Possible values for frequency include patterns such as 1 minute, 4 hours, 2 days or simply sec, min, day. For the accepted functions to aggregate data within time buckets, options are ’floor’, ’ceil’, ’min’, ’max’, ’mean’. Descriptions of each of these are indicated below:
floor - returns the earliest value by timestamp.
ceil - returns the latest value by timestamp.
min - returns the lowest value regardless of any timestamp.
max - returns the highest value regardless of any timestamp.
mean - returns the average value regardless of any timestamp.
NULL values after re-sampling are treated the same as missing values. Ability to specify NULL as a valid value is currently not supported.
Valid columns data types for interpolation are
# Create instance of the TSDF class input_tsdf = TSDF( input_df, partition_cols=["partition_a", "partition_b"], ts_col="event_ts", ) # What the following chain of operation does is: # 1. Aggregate all valid numeric columns using mean into 30 second intervals # 2. Interpolate any missing intervals or null values using linear fill # Note: When chaining interpolate after a resample, there is no need to provide a freq or func parameter. Only method is required. interpolated_tsdf = input_tsdf.resample(freq="30 seconds", func="mean").interpolate( method="linear" ) # What the following interpolation method does is: # 1. Aggregate columnA and columnBN using mean into 30 second intervals # 2. Interpolate any missing intervals or null values using linear fill interpolated_tsdf = input_tsdf.interpolate( freq="30 seconds", func="mean", target_cols= ["columnA","columnB"], method="linear" ) # Alternatively it's also possible to override default TSDF parameters. # e.g. partition_cols, ts_col a interpolated_tsdf = input_tsdf.interpolate( partition_cols=["partition_c"], ts_col="other_event_ts" freq="30 seconds", func="mean", target_cols= ["columnA","columnB"], method="linear" ) # The show_interpolated flag can be set to `True` to show additional boolean columns # for a given row that shows if a column has been interpolated. interpolated_tsdf = input_tsdf.interpolate( partition_cols=["partition_c"], ts_col="other_event_ts" freq="30 seconds", func="mean", method="linear", target_cols= ["columnA","columnB"], show_interpolated=True, )

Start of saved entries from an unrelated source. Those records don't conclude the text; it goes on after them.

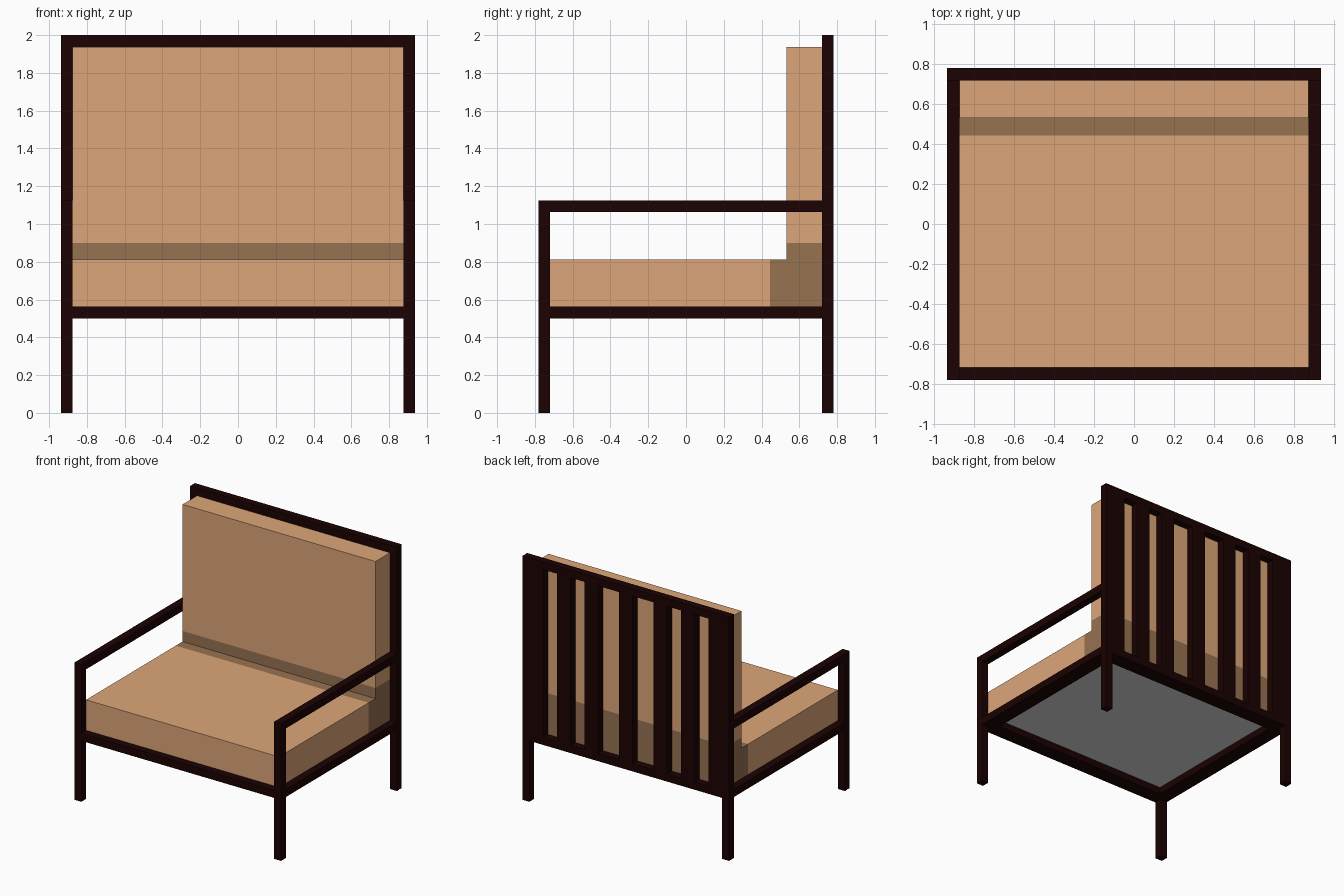
import bpy
from mathutils import Vector

U = 1 / 16  # thickness of the square timber, used as the module

if "Cube" in bpy.data.objects:
    bpy.data.objects.remove(bpy.data.objects["Cube"], do_unlink=True)


def material(name, color):
    mat = bpy.data.materials.new(name)
    mat.use_nodes = True
    mat.diffuse_color = (*color, 1)
    bsdf = next(n for n in mat.node_tree.nodes if n.type == "BSDF_PRINCIPLED")
    bsdf.inputs["Base Color"].default_value = (*color, 1)
    return mat


wood = material("dark wood", (0.011, 0.0005, 0.0005))
tan = material("tan fabric", (0.72, 0.38, 0.192))
brown = material("brown fabric", (0.311, 0.169, 0.083))
grey = material("grey lining", (0.71, 0.71, 0.71))


def box(name, low, high, mat):
    """Box between two corners given in timber modules."""
    low, high = Vector(low) * U, Vector(high) * U
    bpy.ops.mesh.primitive_cube_add(size=1, location=(low + high) / 2)
    obj = bpy.context.object
    obj.name = name
    obj.scale = high - low
    bpy.ops.object.transform_apply(location=False, rotation=False, scale=True)
    obj.data.materials.append(mat)
    return obj


W, D = 15, 12.5          # half width and half depth
SEAT, ARM, TOP = 9, 18, 32  # upper faces of the rails

# Legs, arms, side rails and inner bearers on both sides
for side, x, inner in (("right", -W, 1 - W), ("left", W - 1, W - 2)):
    box(side + "_front_leg", (x, -D, 0), (x + 1, 1 - D, ARM), wood)
    box(side + "_back_post", (x, D - 1, 0), (x + 1, D, TOP), wood)
    box(side + "_arm", (x, 1 - D, ARM - 1), (x + 1, D - 1, ARM), wood)
    box(side + "_seat_rail", (x, 1 - D, SEAT - 1), (x + 1, D - 1, SEAT), wood)
    box(side + "_bearer", (inner, 2 - D, SEAT - 1), (inner + 1, D - 2, SEAT), wood)

# Cross rails, the seat ones doubled by inner bearers
box("front_rail", (1 - W, -D, SEAT - 1), (W - 1, 2 - D, SEAT), wood)
box("back_rail", (1 - W, D - 2, SEAT - 1), (W - 1, D, SEAT), wood)
box("top_rail", (1 - W, D - 1, TOP - 1), (W - 1, D, TOP), wood)

# Back slats, mirrored about the middle one
for i, x in enumerate((-13, -9, -5, 0, 5, 9, 13)):
    box(f"back_slat_{i + 1}", (x - 1, D - 1, SEAT), (x + 1, D, TOP - 1), wood)

# Cushions, with a brown band where seat and back meet
X, BACK, BAND = W - 1, 8.5, 7.1
box("seat_cushion", (-X, 1 - D, SEAT), (X, BAND, 13), tan)
box("seat_band", (-X, BAND, SEAT), (X, BACK, 13), brown)
box("back_band", (-X, BACK, SEAT), (X, D - 1, 14.4), brown)
box("back_cushion", (-X, BACK, 14.4), (X, D - 1, TOP - 1), tan)

# Lining under the seat, inside the bearers
box("seat_lining", (1 - X, 2 - D, SEAT - 0.1), (X - 1, D - 2, SEAT), grey)
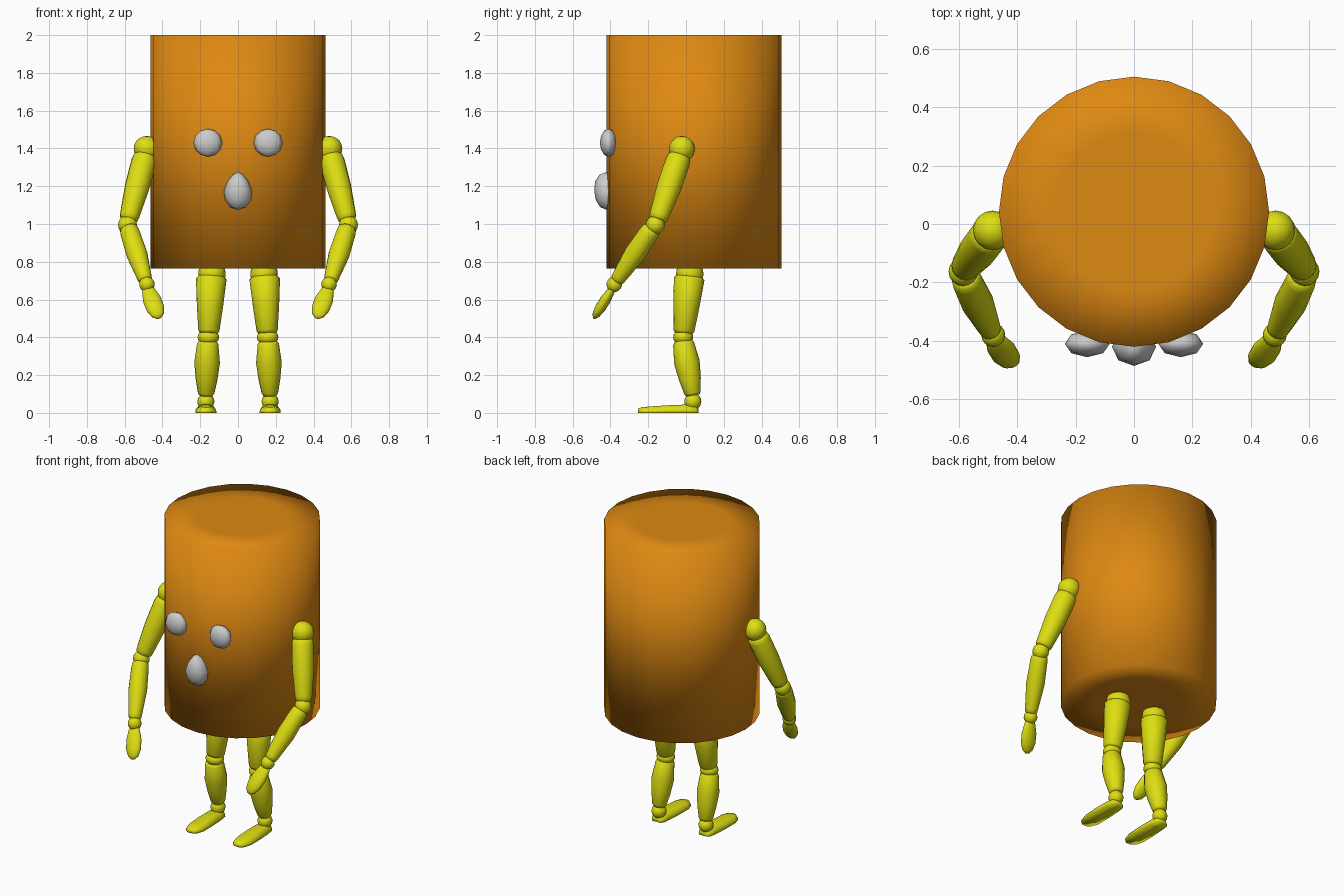
import bpy, bmesh
from math import sin, cos, pi
from mathutils import Vector

if "Cube" in bpy.data.objects:
    bpy.data.objects.remove(bpy.data.objects["Cube"])


def material(name, color):
    m = bpy.data.materials.new(name)
    m.diffuse_color = (*color, 1)
    m.use_nodes = True
    m.node_tree.nodes["Principled BSDF"].inputs["Base Color"].default_value = m.diffuse_color
    return m


ORANGE = material("orange", (0.73, 0.25, 0.006))
YELLOW = material("yellow", (0.73, 0.73, 0.006))


def loft(name, rings, mat=None):
    """Skin a list of closed point rings, capping both ends, smooth shaded."""
    bm = bmesh.new()
    rows = [[bm.verts.new(p) for p in ring] for ring in rings]
    n = len(rows[0])
    for a, b in zip(rows, rows[1:]):
        for i in range(n):
            bm.faces.new((a[i], a[(i + 1) % n], b[(i + 1) % n], b[i]))
    bm.faces.new(rows[0])
    bm.faces.new(rows[-1])
    bmesh.ops.recalc_face_normals(bm, faces=bm.faces)
    for f in bm.faces:
        f.smooth = True
    me = bpy.data.meshes.new(name)
    bm.to_mesh(me)
    bm.free()
    ob = bpy.data.objects.new(name, me)
    bpy.context.collection.objects.link(ob)
    if mat:
        me.materials.append(mat)
    return ob


def limb(name, start, end, profile, flat=1.0, n=16):
    """Turned shape from start to end; profile = (position 0..1, radius)."""
    a, b = Vector(start), Vector(end)
    d = (b - a).normalized()
    u = (Vector((1, 0, 0)) - d * d.x).normalized()
    v = d.cross(u)
    angles = [2 * pi * i / n for i in range(n)]
    return loft(name, [[a.lerp(b, t) + u * r * cos(k) + v * r * flat * sin(k) for k in angles]
                       for t, r in profile], YELLOW)


def ball(name, loc, scale, mat=None, segs=16, rings=10):
    bpy.ops.mesh.primitive_uv_sphere_add(segments=segs, ring_count=rings, radius=1, location=loc)
    ob = bpy.context.object
    ob.name = name
    ob.scale = scale
    bpy.ops.object.shade_smooth()
    if mat:
        ob.data.materials.append(mat)
    return ob


# Barrel body: 24 sides, softly shaded caps with a flat inner disc
R, CY = 0.4625, 0.042
body_profile = [(0.765, 0.27), (0.765, R), (2.0, R), (2.0, 0.27)]
loft("body", [[(r * sin(2 * pi * i / 24), CY + r * cos(2 * pi * i / 24), z) for i in range(24)]
              for z, r in body_profile], ORANGE)

# Nose: low-poly sphere, narrowed towards the top
nose = ball("nose", (0, -0.42, 1.175), (0.078, 0.066, 0.1), None, 8, 6)
for v in nose.data.vertices:
    if v.co.z > -0.1:
        k = 1 - 0.3 * (v.co.z + 0.1)
        v.co.x *= k
        v.co.y *= 1 + 0.15 * v.co.z

# Shared limb outline with rounded ends
def tapered(r0, r1, r2):
    return [(0, r0 * 0.72), (0.03, r0 * 0.93), (0.1, r0), (0.5, r1),
            (0.92, r2), (0.98, r2 * 0.92), (1, r2 * 0.75)]


# Foot stations: y, half width, height
foot_rows = [(0.065, 0.028, 0.022), (0.05, 0.043, 0.036), (0.0, 0.05, 0.044), (-0.1, 0.056, 0.04),
             (-0.19, 0.056, 0.034), (-0.235, 0.042, 0.03), (-0.255, 0.018, 0.022)]
foot_section = [(-1, 0), (-0.97, 0.4), (-0.75, 0.85), (-0.35, 1), (0.35, 1), (0.75, 0.85),
                (0.97, 0.4), (1, 0)]

for s, side in ((-1, "right"), (1, "left")):
    ball(side + "_eye", (s * 0.16, -0.41, 1.43), (0.077, 0.046, 0.074), None, 8, 6)

    # Arm
    shoulder = (s * 0.484, -0.022, 1.398)
    elbow = (s * 0.585, -0.163, 0.995)
    wrist = (s * 0.482, -0.38, 0.68)
    ball(side + "_shoulder", shoulder, (0.068,) * 3, YELLOW)
    limb(side + "_upper_arm", (s * 0.49, -0.032, 1.365), (s * 0.58, -0.15, 1.02),
         tapered(0.066, 0.065, 0.052))
    ball(side + "_elbow", elbow, (0.05,) * 3, YELLOW)
    limb(side + "_forearm", (s * 0.58, -0.178, 0.98), (s * 0.49, -0.367, 0.70),
         tapered(0.052, 0.056, 0.04))
    ball(side + "_wrist", wrist, (0.041,) * 3, YELLOW)
    limb(side + "_hand", (s * 0.48, -0.385, 0.665), (s * 0.418, -0.487, 0.502),
         [(0, 0.024), (0.1, 0.035), (0.4, 0.049), (0.7, 0.048), (0.9, 0.034), (1, 0.012)], 0.58)

    # Leg
    ball(side + "_hip", (s * 0.138, 0.02, 0.735), (0.073,) * 3, YELLOW)
    limb(side + "_thigh", (s * 0.141, 0.018, 0.722), (s * 0.155, -0.013, 0.42),
         [(0, 0.07), (0.04, 0.081), (0.5, 0.07), (0.95, 0.056), (1, 0.046)])
    ball(side + "_knee", (s * 0.157, -0.015, 0.4), (0.057, 0.053, 0.042), YELLOW)
    limb(side + "_shin", (s * 0.16, -0.016, 0.382), (s * 0.169, 0.037, 0.092),
         [(0, 0.045), (0.05, 0.056), (0.4, 0.068), (0.7, 0.058), (0.95, 0.044), (1, 0.036)])
    ball(side + "_ankle", (s * 0.17, 0.036, 0.06), (0.045,) * 3, YELLOW)
    loft(side + "_foot", [[(s * 0.17 + w * x, y, h * z) for x, z in foot_section]
                          for y, w, h in foot_rows], YELLOW)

Grouped Stats by Frequency#
Group by partition columns and a frequency to get the minimum, maximum, count, mean, standard deviation, and sum for all or some subset of numeric columns.
freq = (required) Frequency at which the grouping should take place - acceptable parameters are strings of the form “1 minute”, “40 seconds”, etc.
metricCols = (optional) List of columns to compute metrics for. These should be numeric columns. If this is not supplied, this method will compute stats on all numeric columns in the TSDF.
grouped_stats = watch_accel_tsdf.withGroupedStats(metricCols = ["y"], freq="1 minute") display(grouped_stats)
Please note that all projects in the /databrickslabs github account are provided for your exploration only, and are not formally supported by Databricks with Service Level Agreements (SLAs). They are provided AS-IS and we do not make any guarantees of any kind. Please do not submit a support ticket relating to any issues arising from the use of these projects.
Any issues discovered through the use of this project should be filed as GitHub Issues on the Repo. They will be reviewed as time permits, but there are no formal SLAs for support.
After cloning the repo, it is highly advised that you create a virtual environment to isolate and manage packages for this project, like so:
python -m venv <path to project root>/venv
You can then install the required modules via pip:
pip install requirements.txt
Building the Project#
Once in the main project folder, build into a wheel using the following command:
python setup.py bdist_wheel
Releasing the Project#
Details on how a version of the project is released will be added soon.
We will include details regarding which versions make it to Github releases and which versions are actually published in PyPI for general public.